# WORK TASK:
Your task is to repeat exactly the lines below between the line holding "bm.to_mesh(mesh)" and the line holding "# Stepped parapet", inclusive, and only those.

# INPUT DATA:
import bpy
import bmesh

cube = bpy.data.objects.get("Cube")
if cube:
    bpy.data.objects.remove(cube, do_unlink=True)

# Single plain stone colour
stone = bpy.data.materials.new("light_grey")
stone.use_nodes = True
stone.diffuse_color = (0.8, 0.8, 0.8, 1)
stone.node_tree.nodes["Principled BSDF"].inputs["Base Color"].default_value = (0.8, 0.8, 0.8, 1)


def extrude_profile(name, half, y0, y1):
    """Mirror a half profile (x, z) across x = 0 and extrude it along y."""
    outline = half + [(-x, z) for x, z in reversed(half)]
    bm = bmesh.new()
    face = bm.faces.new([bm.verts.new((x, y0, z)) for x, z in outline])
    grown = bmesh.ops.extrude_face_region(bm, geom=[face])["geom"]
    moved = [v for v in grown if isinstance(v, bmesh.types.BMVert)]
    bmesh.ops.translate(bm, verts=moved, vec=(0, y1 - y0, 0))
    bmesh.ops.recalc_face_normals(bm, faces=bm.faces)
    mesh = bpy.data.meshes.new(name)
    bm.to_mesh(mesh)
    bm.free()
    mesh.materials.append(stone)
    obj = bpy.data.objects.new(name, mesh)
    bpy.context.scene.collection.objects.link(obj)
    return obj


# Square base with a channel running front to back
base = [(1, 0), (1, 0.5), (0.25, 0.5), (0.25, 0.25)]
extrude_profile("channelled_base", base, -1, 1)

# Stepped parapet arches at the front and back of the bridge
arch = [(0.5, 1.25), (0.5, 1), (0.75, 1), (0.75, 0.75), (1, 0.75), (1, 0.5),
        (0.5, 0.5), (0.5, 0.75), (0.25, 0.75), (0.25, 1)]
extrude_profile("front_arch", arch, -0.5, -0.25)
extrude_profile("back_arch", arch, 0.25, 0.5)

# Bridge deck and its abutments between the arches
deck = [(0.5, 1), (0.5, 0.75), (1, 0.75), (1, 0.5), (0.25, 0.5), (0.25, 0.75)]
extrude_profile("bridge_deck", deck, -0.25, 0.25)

# EXERCISE OUTPUT:
    bm.to_mesh(mesh)
    bm.free()
    mesh.materials.append(stone)
    obj = bpy.data.objects.new(name, mesh)
    bpy.context.scene.collection.objects.link(obj)
    return obj


# Square base with a channel running front to back
base = [(1, 0), (1, 0.5), (0.25, 0.5), (0.25, 0.25)]
extrude_profile("channelled_base", base, -1, 1)

# Stepped parapet arches at the front and back of the bridge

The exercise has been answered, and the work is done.